** TASK BRIEF **
The records that follow are to be repeated without alteration.
====== SOURCE DATA ======
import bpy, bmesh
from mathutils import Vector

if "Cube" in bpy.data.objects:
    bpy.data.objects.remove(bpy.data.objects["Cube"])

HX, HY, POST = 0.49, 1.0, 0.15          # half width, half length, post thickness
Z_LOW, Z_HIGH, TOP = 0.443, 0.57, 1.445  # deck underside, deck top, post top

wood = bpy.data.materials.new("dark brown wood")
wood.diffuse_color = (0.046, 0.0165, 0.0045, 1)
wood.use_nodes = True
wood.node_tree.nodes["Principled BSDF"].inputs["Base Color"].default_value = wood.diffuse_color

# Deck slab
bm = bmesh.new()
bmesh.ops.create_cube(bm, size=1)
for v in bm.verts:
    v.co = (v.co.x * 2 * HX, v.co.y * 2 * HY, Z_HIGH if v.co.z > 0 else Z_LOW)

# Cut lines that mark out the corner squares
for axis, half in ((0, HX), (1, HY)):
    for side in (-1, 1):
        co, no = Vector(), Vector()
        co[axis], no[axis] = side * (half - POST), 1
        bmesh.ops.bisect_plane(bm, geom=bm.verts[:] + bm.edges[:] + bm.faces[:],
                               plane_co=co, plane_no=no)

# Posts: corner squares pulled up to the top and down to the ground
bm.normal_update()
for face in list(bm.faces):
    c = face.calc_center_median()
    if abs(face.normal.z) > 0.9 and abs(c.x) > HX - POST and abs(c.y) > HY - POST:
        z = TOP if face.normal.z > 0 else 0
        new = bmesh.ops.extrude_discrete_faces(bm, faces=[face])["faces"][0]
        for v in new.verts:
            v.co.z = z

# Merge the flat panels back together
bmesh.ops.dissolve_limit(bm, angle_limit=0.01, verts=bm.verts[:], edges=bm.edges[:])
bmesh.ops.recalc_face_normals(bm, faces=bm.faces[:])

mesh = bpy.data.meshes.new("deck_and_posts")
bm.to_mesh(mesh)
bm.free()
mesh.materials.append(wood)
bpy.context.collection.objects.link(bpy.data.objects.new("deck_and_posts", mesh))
======
** RESULT **
import bpy, bmesh
from mathutils import Vector

if "Cube" in bpy.data.objects:
    bpy.data.objects.remove(bpy.data.objects["Cube"])

HX, HY, POST = 0.49, 1.0, 0.15          # half width, half length, post thickness
Z_LOW, Z_HIGH, TOP = 0.443, 0.57, 1.445  # deck underside, deck top, post top

wood = bpy.data.materials.new("dark brown wood")
wood.diffuse_color = (0.046, 0.0165, 0.0045, 1)
wood.use_nodes = True
wood.node_tree.nodes["Principled BSDF"].inputs["Base Color"].default_value = wood.diffuse_color

# Deck slab
bm = bmesh.new()
bmesh.ops.create_cube(bm, size=1)
for v in bm.verts:
    v.co = (v.co.x * 2 * HX, v.co.y * 2 * HY, Z_HIGH if v.co.z > 0 else Z_LOW)

# Cut lines that mark out the corner squares
for axis, half in ((0, HX), (1, HY)):
    for side in (-1, 1):
        co, no = Vector(), Vector()
        co[axis], no[axis] = side * (half - POST), 1
        bmesh.ops.bisect_plane(bm, geom=bm.verts[:] + bm.edges[:] + bm.faces[:],
                               plane_co=co, plane_no=no)

# Posts: corner squares pulled up to the top and down to the ground
bm.normal_update()
for face in list(bm.faces):
    c = face.calc_center_median()
    if abs(face.normal.z) > 0.9 and abs(c.x) > HX - POST and abs(c.y) > HY - POST:
        z = TOP if face.normal.z > 0 else 0
        new = bmesh.ops.extrude_discrete_faces(bm, faces=[face])["faces"][0]
        for v in new.verts:
            v.co.z = z

# Merge the flat panels back together
bmesh.ops.dissolve_limit(bm, angle_limit=0.01, verts=bm.verts[:], edges=bm.edges[:])
bmesh.ops.recalc_face_normals(bm, faces=bm.faces[:])

mesh = bpy.data.meshes.new("deck_and_posts")
bm.to_mesh(mesh)
bm.free()
mesh.materials.append(wood)
bpy.context.collection.objects.link(bpy.data.objects.new("deck_and_posts", mesh))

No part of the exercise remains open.